To see if X-rays could flip like radio pulses scientists examined a pulsar called PSR B0943+10. This particular pulsar has radio pulses which change in form and brightness every few hours.
“The behavior of this pulsar is quite startling, it’s as if it has two distinct personalities,” says Dr Ben Stappers from The University of Manchester’s School of Physics and Astronomy. “As PSR B0943+10 is one of the few pulsars also known to emit X-rays, finding out how this higher energy radiation behaves as the radio changes could provide new insight into the nature of the emission process.”
Astronomers used the ESA’s XMM-Newtown to observe the pulsar. The observations occurred over six separate sessions of approximately six hours each. Astronomers made several interesting discoveries:
- X-rays change their behavior at the same time as the radio emission.
- In the state where the radio signal is strong and organized the X-rays were weak
- When the radio emissions switched to weak the X-rays got brighter
“To our surprise we found that when the brightness of the radio emission halved, the X-ray emission brightened by a factor of two,” says Hermsen. “Furthermore the intense X-rays have a very different character from those in the radio-bright state, since they seem to be thermal in origin and to pulse with the neutron star’s rotation period.”
“As well as brightening in the X-rays we discovered that the X-ray emission also shows pulses, something not seen when the radio emission is bright,” adds Dr Ben Stappers from The University of Manchester’s School of Physics and Astronomy. “This was the opposite of what we had expected. I’ve likened the changes in the pulsar to a chameleon.

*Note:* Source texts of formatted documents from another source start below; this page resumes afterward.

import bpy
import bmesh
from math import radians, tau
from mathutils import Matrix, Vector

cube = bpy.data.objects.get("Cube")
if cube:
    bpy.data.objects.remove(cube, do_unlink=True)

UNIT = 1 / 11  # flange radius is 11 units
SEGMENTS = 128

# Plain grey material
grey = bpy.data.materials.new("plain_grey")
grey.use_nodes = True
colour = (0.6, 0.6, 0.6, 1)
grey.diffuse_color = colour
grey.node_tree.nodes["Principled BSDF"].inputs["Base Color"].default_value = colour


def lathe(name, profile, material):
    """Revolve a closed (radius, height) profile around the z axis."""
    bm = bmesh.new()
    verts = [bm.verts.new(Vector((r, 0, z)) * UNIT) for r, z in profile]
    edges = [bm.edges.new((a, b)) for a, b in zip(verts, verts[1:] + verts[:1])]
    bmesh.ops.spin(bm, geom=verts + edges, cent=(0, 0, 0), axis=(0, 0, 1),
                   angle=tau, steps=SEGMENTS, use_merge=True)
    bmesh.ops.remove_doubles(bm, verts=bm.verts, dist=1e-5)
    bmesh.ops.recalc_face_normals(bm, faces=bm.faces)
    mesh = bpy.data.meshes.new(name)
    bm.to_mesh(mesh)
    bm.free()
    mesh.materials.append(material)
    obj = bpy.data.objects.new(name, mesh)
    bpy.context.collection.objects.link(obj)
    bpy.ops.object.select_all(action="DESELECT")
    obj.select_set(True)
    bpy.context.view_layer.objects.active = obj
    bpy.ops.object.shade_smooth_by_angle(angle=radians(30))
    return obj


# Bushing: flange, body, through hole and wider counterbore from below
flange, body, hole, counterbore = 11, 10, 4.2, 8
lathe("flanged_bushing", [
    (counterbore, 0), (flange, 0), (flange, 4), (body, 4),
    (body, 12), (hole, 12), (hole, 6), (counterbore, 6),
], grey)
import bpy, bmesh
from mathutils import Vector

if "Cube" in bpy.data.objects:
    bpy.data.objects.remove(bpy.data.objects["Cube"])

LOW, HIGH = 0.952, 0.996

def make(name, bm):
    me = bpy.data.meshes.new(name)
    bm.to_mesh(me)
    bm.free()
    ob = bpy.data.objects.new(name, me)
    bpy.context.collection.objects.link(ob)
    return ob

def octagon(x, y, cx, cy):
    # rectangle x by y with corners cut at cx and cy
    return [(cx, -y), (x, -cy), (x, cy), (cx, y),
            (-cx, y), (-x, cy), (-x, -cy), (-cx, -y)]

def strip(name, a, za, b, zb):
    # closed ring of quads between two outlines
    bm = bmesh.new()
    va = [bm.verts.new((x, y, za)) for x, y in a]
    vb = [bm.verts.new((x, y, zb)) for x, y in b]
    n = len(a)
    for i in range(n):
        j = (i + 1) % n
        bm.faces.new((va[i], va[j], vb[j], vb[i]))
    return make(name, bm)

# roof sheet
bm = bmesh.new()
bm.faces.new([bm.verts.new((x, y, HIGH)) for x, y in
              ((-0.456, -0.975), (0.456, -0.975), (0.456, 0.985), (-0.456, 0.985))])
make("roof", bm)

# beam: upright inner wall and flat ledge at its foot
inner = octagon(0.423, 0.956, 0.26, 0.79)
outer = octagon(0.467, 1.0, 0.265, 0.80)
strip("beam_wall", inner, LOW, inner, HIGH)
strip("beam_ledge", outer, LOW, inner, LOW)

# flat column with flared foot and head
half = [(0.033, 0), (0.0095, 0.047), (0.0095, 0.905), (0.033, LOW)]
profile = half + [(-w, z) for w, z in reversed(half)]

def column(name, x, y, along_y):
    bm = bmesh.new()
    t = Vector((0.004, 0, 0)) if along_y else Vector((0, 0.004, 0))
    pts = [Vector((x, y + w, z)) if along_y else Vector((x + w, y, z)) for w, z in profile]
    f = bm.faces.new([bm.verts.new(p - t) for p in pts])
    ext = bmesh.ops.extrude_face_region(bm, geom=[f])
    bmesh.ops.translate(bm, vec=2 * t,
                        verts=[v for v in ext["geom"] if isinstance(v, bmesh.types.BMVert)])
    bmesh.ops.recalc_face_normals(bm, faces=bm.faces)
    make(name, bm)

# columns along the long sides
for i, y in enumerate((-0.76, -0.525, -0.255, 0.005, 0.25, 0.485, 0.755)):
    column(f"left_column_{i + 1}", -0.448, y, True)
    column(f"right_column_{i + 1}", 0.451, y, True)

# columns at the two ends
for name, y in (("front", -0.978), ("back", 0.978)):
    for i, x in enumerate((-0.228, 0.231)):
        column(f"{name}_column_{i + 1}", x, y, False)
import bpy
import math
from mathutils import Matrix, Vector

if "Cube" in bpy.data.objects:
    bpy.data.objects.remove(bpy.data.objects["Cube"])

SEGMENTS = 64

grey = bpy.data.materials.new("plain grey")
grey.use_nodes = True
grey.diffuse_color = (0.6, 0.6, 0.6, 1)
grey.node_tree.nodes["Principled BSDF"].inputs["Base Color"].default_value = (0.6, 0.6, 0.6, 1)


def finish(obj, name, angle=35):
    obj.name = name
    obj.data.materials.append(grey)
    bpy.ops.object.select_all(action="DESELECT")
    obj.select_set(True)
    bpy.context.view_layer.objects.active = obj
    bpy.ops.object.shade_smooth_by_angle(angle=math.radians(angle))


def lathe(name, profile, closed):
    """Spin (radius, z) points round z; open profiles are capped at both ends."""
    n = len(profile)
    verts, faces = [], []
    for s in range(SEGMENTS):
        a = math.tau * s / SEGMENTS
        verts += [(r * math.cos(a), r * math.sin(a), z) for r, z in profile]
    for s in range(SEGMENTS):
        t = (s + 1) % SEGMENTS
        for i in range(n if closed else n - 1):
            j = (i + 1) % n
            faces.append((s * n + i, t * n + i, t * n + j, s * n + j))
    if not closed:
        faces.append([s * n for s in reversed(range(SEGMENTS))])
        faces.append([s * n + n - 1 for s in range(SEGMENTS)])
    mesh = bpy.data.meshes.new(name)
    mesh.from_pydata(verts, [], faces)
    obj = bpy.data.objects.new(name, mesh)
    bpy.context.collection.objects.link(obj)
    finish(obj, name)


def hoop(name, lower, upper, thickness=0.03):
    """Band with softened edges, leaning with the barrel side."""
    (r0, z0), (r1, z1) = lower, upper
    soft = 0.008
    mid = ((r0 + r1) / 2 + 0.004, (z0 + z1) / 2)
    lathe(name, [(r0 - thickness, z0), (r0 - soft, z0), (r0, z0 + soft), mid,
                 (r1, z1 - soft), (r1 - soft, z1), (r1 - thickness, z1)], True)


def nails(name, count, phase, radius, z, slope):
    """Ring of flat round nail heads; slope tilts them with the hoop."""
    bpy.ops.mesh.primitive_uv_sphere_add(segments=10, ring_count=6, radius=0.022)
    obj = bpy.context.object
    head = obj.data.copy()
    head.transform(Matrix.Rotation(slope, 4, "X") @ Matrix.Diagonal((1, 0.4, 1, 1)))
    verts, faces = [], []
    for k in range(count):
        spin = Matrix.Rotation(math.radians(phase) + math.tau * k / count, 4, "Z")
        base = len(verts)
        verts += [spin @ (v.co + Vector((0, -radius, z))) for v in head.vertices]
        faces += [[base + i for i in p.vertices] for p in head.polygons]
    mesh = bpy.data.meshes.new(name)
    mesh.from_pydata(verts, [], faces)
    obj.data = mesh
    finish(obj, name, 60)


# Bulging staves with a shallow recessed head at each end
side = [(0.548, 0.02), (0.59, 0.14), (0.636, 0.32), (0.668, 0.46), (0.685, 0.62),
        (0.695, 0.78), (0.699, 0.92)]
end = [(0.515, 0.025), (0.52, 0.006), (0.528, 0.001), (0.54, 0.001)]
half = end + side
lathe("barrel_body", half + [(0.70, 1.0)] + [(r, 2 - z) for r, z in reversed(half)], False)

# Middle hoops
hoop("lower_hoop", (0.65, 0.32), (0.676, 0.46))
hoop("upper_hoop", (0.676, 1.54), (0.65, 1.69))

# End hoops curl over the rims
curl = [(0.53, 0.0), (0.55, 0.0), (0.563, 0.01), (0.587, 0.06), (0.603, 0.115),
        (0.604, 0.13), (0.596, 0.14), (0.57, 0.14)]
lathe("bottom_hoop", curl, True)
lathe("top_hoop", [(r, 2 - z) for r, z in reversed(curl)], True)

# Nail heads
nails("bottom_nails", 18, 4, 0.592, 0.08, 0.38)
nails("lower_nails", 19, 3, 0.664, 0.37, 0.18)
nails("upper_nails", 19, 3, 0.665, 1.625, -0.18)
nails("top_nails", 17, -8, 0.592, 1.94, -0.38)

Like the animal the star changes in reaction to its environment, such as a change in temperature.”
Researchers hope to examine other objects which have similar behavior to see what happens to the X-ray emission.
The study’s findings will be described in detail in the journal Science.
Photo credit: ESA/ATG medialab.